Copy each line below in which the string "bmesh" occurs.

****************

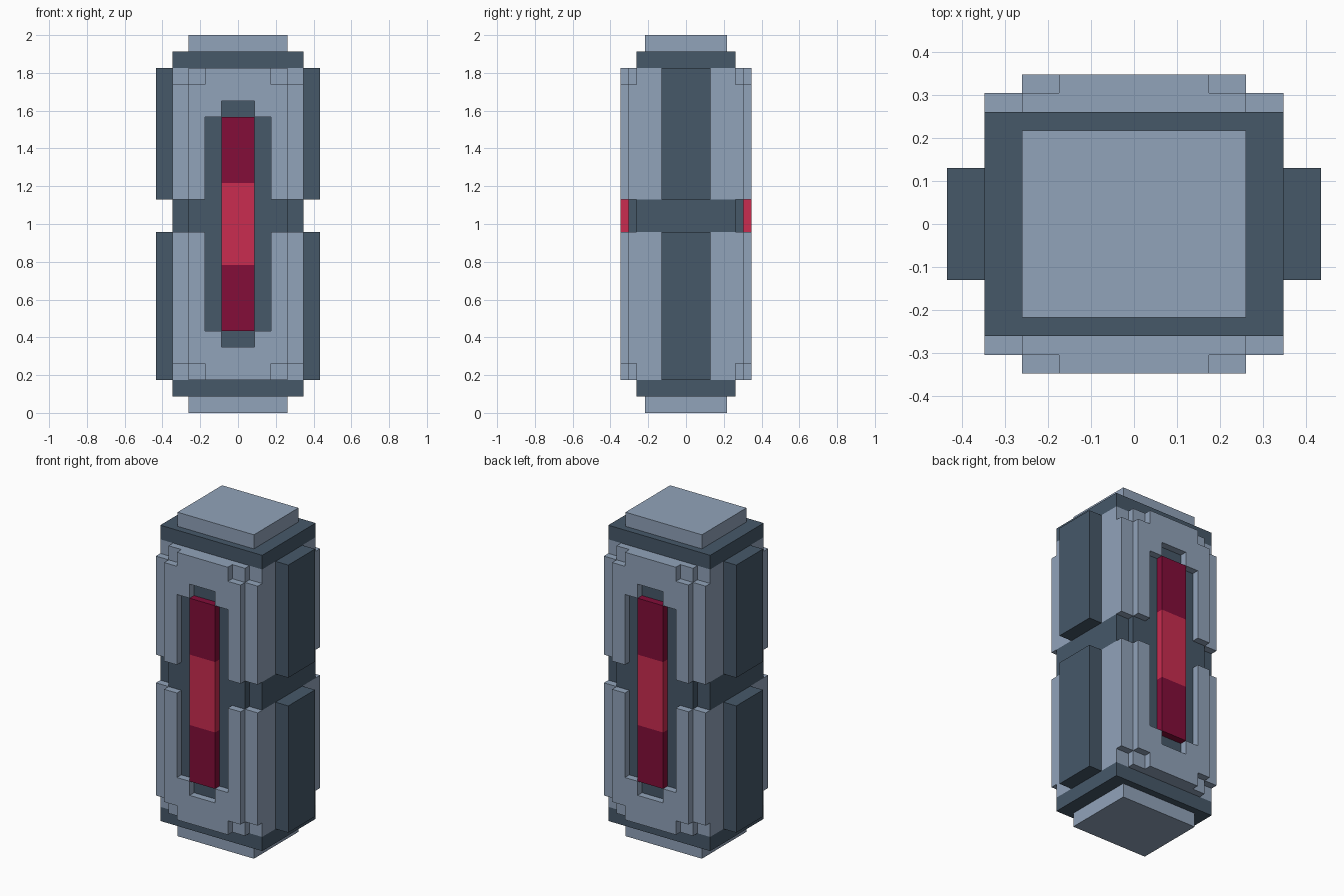
import bpy
import bmesh

cube = bpy.data.objects.get("Cube")
if cube:
    bpy.data.objects.remove(cube, do_unlink=True)

U = 2 / 23  # one grid unit; the model is 23 units tall


def material(name, r, g, b):
    rgba = [(c / 255 / 12.92 if c < 11 else ((c / 255 + 0.055) / 1.055) ** 2.4) for c in (r, g, b)] + [1]
    m = bpy.data.materials.new(name)
    m.use_nodes = True
    m.diffuse_color = rgba
    m.node_tree.nodes["Principled BSDF"].inputs["Base Color"].default_value = rgba
    return m


LIGHT = material("light steel", 145, 163, 186)
DARK = material("dark slate", 70, 88, 105)
BRIGHT = material("bright red", 202, 44, 80)
DEEP = material("deep crimson", 131, 13, 57)


def slab(name, half_profile, y0, y1, mat):
    """Mirror a right-hand x-z profile and extrude it from y0 to y1."""
    pts = half_profile + [(-x, z) for x, z in reversed(half_profile)]
    bm = bmesh.new()
    face = bm.faces.new([bm.verts.new((x * U, y0 * U, z * U)) for x, z in pts])
    ext = bmesh.ops.extrude_face_region(bm, geom=[face])["geom"]
    verts = [v for v in ext if isinstance(v, bmesh.types.BMVert)]
    bmesh.ops.translate(bm, verts=verts, vec=(0, (y1 - y0) * U, 0))
    bmesh.ops.recalc_face_normals(bm, faces=bm.faces)
    mesh = bpy.data.meshes.new(name)
    bm.to_mesh(mesh)
    bm.free()
    mesh.materials.append(mat)
    ob = bpy.data.objects.new(name, mesh)
    bpy.context.collection.objects.link(ob)
    return ob


def block(name, hx, hy, z0, z1, mat):
    return slab(name, [(hx, z0), (hx, z1)], -hy, hy, mat)


# End caps and collars
for end, cap, band in (("bottom", 0, 1), ("top", 22, 21)):
    block(end + "_cap", 3, 2.5, cap, cap + 1, LIGHT)
    block(end + "_collar", 4, 3, band, band + 1, DARK)

# Core: two light halves with a dark waist, and side slabs
block("waist", 4, 3, 11, 13, DARK)
for part, z0, z1 in (("lower", 2, 11), ("upper", 13, 21)):
    block(part + "_core", 4, 3, z0, z1, LIGHT)
    for side, s in (("left", 1), ("right", -1)):
        ob = block(f"{part}_{side}_side_slab", 0.5, 1.5, z0, z1, DARK)
        ob.location.x = s * 4.5 * U

for face, s in (("front", -1), ("back", 1)):
    # Stepped armour plates, notched at the outer corners and around the slot
    for part, end, d, inner in (("lower", 2, 1, 11), ("upper", 21, -1, 13)):
        slot = [(2, inner), (2, end + 3 * d), (1, end + 3 * d), (1, end + 2 * d)]
        for layer, w, y in (("base", 4, 3), ("outer", 3, 3.5)):
            rim = [(w - 1, end), (w - 1, end + d), (w, end + d), (w, inner)]
            slab(f"{part}_{face}_{layer}_plate", rim + slot, s * y, s * (y + 0.5), LIGHT)
    # Dark slot floor with the waist crossing it
    floor = [(1, 4), (1, 5), (2, 5), (2, 11), (3, 11), (3, 13),
             (2, 13), (2, 18), (1, 18), (1, 19)]
    slab(face + "_slot_floor", floor, s * 3, s * 3.5, DARK)
    # Red light strip
    for part, z0, z1, mat in (("lower", 5, 9, DEEP), ("middle", 9, 14, BRIGHT), ("upper", 14, 18, DEEP)):
        slab(f"{part}_{face}_light", [(1, z0), (1, z1)], s * 3.5, s * 4, mat)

****************

__SOLUTION BELOW__
import bmesh
    bm = bmesh.new()
    ext = bmesh.ops.extrude_face_region(bm, geom=[face])["geom"]
    verts = [v for v in ext if isinstance(v, bmesh.types.BMVert)]
    bmesh.ops.translate(bm, verts=verts, vec=(0, (y1 - y0) * U, 0))
    bmesh.ops.recalc_face_normals(bm, faces=bm.faces)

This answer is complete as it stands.